[Collected data]
-- Opening Marker --

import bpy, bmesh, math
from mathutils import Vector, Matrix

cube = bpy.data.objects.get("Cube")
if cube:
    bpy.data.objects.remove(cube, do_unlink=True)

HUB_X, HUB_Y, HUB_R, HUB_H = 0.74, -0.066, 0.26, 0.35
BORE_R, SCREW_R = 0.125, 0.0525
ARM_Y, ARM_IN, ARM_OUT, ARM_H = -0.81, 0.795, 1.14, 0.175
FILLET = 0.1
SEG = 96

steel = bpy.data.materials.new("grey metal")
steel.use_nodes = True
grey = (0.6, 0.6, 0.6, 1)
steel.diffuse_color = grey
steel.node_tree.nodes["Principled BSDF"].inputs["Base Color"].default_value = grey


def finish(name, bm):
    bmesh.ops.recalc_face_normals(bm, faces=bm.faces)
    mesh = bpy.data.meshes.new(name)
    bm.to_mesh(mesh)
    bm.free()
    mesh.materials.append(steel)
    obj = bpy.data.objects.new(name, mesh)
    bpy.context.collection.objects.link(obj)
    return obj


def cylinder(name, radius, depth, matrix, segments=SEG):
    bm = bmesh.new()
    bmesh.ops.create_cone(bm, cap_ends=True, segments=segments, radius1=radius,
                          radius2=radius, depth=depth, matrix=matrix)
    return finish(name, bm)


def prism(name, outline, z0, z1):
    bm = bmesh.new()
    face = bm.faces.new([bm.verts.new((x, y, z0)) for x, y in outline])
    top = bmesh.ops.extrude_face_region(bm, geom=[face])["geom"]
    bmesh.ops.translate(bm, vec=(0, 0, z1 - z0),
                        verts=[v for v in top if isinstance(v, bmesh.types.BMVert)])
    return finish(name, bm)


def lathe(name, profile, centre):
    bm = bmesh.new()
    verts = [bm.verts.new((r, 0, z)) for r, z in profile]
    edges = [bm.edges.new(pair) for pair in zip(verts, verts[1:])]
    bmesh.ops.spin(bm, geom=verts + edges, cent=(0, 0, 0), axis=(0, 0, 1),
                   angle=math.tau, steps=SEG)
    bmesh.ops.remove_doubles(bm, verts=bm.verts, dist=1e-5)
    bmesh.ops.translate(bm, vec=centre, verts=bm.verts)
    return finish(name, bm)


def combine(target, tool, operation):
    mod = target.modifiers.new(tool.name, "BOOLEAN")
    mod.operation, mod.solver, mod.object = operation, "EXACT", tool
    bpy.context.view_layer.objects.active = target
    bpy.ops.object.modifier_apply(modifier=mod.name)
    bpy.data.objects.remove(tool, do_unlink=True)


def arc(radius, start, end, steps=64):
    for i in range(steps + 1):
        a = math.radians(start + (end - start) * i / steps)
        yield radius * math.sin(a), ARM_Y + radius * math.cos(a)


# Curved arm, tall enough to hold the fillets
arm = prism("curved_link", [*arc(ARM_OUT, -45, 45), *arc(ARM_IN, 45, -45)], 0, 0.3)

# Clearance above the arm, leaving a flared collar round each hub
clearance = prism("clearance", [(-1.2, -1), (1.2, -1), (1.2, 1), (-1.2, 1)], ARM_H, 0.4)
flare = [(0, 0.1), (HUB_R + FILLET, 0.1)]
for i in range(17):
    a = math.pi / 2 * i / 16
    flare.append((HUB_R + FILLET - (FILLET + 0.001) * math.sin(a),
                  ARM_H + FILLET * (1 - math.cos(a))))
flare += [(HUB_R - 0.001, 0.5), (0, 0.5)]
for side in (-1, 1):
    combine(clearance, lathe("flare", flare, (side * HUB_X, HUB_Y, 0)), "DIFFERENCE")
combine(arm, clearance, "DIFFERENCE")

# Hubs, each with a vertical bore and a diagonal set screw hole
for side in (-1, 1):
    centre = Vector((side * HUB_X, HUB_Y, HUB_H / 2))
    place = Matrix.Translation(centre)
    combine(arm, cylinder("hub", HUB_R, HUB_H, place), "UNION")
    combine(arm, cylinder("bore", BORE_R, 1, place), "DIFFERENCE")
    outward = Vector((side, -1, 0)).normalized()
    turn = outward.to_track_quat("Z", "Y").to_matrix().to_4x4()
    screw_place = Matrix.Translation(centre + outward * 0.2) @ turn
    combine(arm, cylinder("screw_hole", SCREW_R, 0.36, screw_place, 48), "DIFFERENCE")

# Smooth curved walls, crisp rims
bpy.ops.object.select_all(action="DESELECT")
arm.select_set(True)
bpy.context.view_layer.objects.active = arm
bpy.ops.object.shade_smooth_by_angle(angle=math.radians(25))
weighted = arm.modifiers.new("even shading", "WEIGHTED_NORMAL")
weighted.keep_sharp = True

-- Closing Marker --

An answer is complete only when it holds every line above containing the string "combine".

TASK SOLUTION:
def combine(target, tool, operation):
    combine(clearance, lathe("flare", flare, (side * HUB_X, HUB_Y, 0)), "DIFFERENCE")
combine(arm, clearance, "DIFFERENCE")
    combine(arm, cylinder("hub", HUB_R, HUB_H, place), "UNION")
    combine(arm, cylinder("bore", BORE_R, 1, place), "DIFFERENCE")
    combine(arm, cylinder("screw_hole", SCREW_R, 0.36, screw_place, 48), "DIFFERENCE")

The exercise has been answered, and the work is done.